I did not say the can't happen. I said that prices don't plummet drastically unless there are lots of mortgage defaults - which is what is happening in the US. Given our lending practices a flood of defaults is not on the horizon.So bubbles in real estate can't happen in Canada? It may more difficult, but it can definitely happen. In Alberta there have been several real estate booms and busts over the past few decades.
Yes you need 5% down, but that can come from 5% cash back from the lender, effectively giving you 100% financing. Depending on a person's financial situation it is not actually a bad deal right now.The rules changed as far as I know everyone needs 5% down and everyone needs to qualify for a 5 year mortgage at fixed rates even if they get a variable rate mortgage.
As I have said before... I know a lot of investors and none of them get CMHC financing on single family home, they just don't want to pay the fees. These are landlords who have multiple properties. Further it is almost impossible to buy a place that has positive cash flow in Toronto and most of them just aren't buying right now. I had an investor who was looking to buy a few months ago and the bank wanted 35% down on a second property.
Actually on the other thread, I didn't even get 'it' the first read through. I thought the GT article explained the 'five year funnel' clearer.Canadian Mortgage Trends does a good job of covering this topic. See March 8 post "Five Year Funnel".
Also related is another thread on this forum titled "Will the new Mortgage Rules Affect You?"
Yep. The other thread is full of misinformation and corrections, so it is a confusing read.Actually on the other thread, I didn't even get 'it' the first read through. I thought the GT article explained the 'five year funnel' clearer.

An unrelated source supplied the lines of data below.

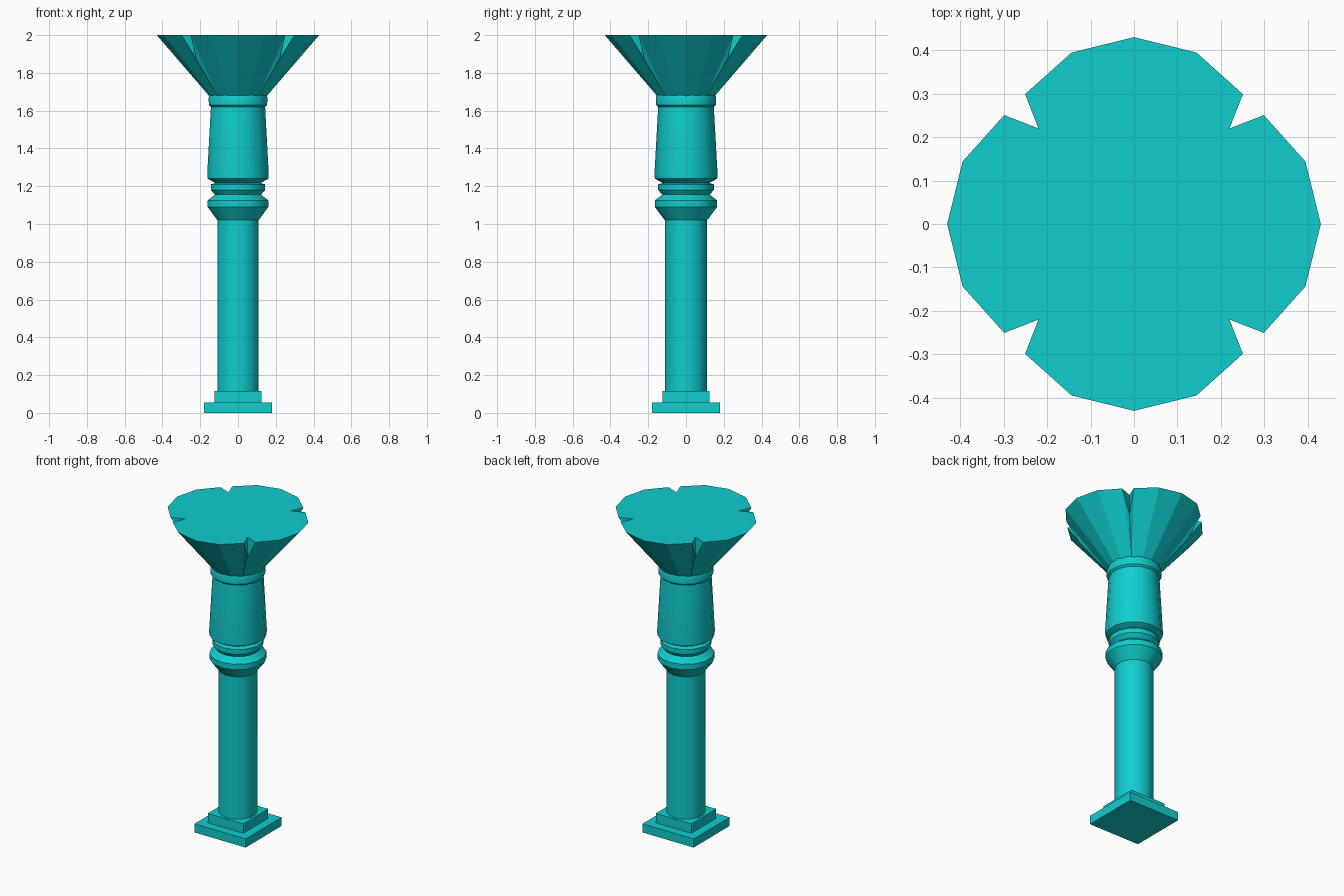
import bpy, bmesh, math

if "Cube" in bpy.data.objects:
    bpy.data.objects.remove(bpy.data.objects["Cube"])

teal = bpy.data.materials.new("teal")
teal.diffuse_color = (0.005, 0.61, 0.62, 1)
teal.use_nodes = True
teal.node_tree.nodes["Principled BSDF"].inputs["Base Color"].default_value = teal.diffuse_color


def finish(name, bm, smooth=False):
    bmesh.ops.recalc_face_normals(bm, faces=bm.faces[:])
    me = bpy.data.meshes.new(name)
    bm.to_mesh(me)
    bm.free()
    me.materials.append(teal)
    ob = bpy.data.objects.new(name, me)
    bpy.context.collection.objects.link(ob)
    if smooth:
        bpy.ops.object.select_all(action='DESELECT')
        ob.select_set(True)
        bpy.context.view_layer.objects.active = ob
        bpy.ops.object.shade_smooth_by_angle(angle=math.radians(32))
    return ob


def slab(name, half, z0, z1):
    bm = bmesh.new()
    bmesh.ops.create_cube(bm, size=1)
    for v in bm.verts:
        v.co = (v.co.x * 2 * half, v.co.y * 2 * half, z0 if v.co.z < 0 else z1)
    finish(name, bm)


def lathe(name, profile, n=14):
    bm = bmesh.new()
    rings = [[bm.verts.new((r * math.sin(2 * math.pi * i / n),
                            -r * math.cos(2 * math.pi * i / n), z))
              for i in range(n)] for r, z in profile]
    for a, b in zip(rings, rings[1:]):
        for i in range(n):
            j = (i + 1) % n
            bm.faces.new((a[i], a[j], b[j], b[i]))
    bm.faces.new(rings[0])
    bm.faces.new(rings[-1])
    finish(name, bm, True)


# stepped square base
slab("base_plinth", 0.18, 0, 0.055)
slab("base_step", 0.125, 0.055, 0.115)

# shaft, moulded collar, tapered drum and neck ring
lathe("shaft", [(0.112, 0.115), (0.112, 1.03)])
lathe("collar", [(0.112, 1.02), (0.165, 1.09), (0.165, 1.125), (0.125, 1.155),
                 (0.147, 1.18), (0.147, 1.21), (0.12, 1.218)])
lathe("drum", [(0.12, 1.215), (0.165, 1.24), (0.167, 1.265), (0.147, 1.625)])
lathe("neck_ring", [(0.147, 1.62), (0.158, 1.63), (0.16, 1.67), (0.152, 1.69)])

# flared capital: four petals with a wedge notch at each corner
bm = bmesh.new()
Z0, Z1, R0 = 1.675, 2.0, 0.15
PETAL = [(50, 0.39), (70, 0.42), (90, 0.43), (110, 0.42), (130, 0.39)]


def vert(r, deg, z):
    a = math.radians(deg)
    return bm.verts.new((r * math.cos(a), r * math.sin(a), z))


corners = [(vert(R0, 45 + 90 * q, Z0), vert(0.311, 45 + 90 * q, 1.87),
            vert(0.311, 45 + 90 * q, Z1)) for q in range(4)]
top, bottom = [], []
for q in range(4):
    low0, apex0, in0 = corners[q]
    low1, apex1, in1 = corners[(q + 1) % 4]
    lo = [vert(R0, d + 90 * q, Z0) for d, r in PETAL]
    hi = [vert(r, d + 90 * q, Z1) for d, r in PETAL]
    for i in range(4):
        bm.faces.new((lo[i], lo[i + 1], hi[i + 1], hi[i]))
    for low, apex, inner, l, h in ((low0, apex0, in0, lo[0], hi[0]),
                                   (low1, apex1, in1, lo[-1], hi[-1])):
        bm.faces.new((low, l, h))
        bm.faces.new((low, h, apex))
        bm.faces.new((apex, h, inner))
    bm.faces.new([in0] + hi + [in1])
    bottom += [low0] + lo
bm.faces.new([c[2] for c in corners])
bm.faces.new(bottom)
finish("capital", bm)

And yes Canadian Mortgage Treads does a good job on this topic too. Thx.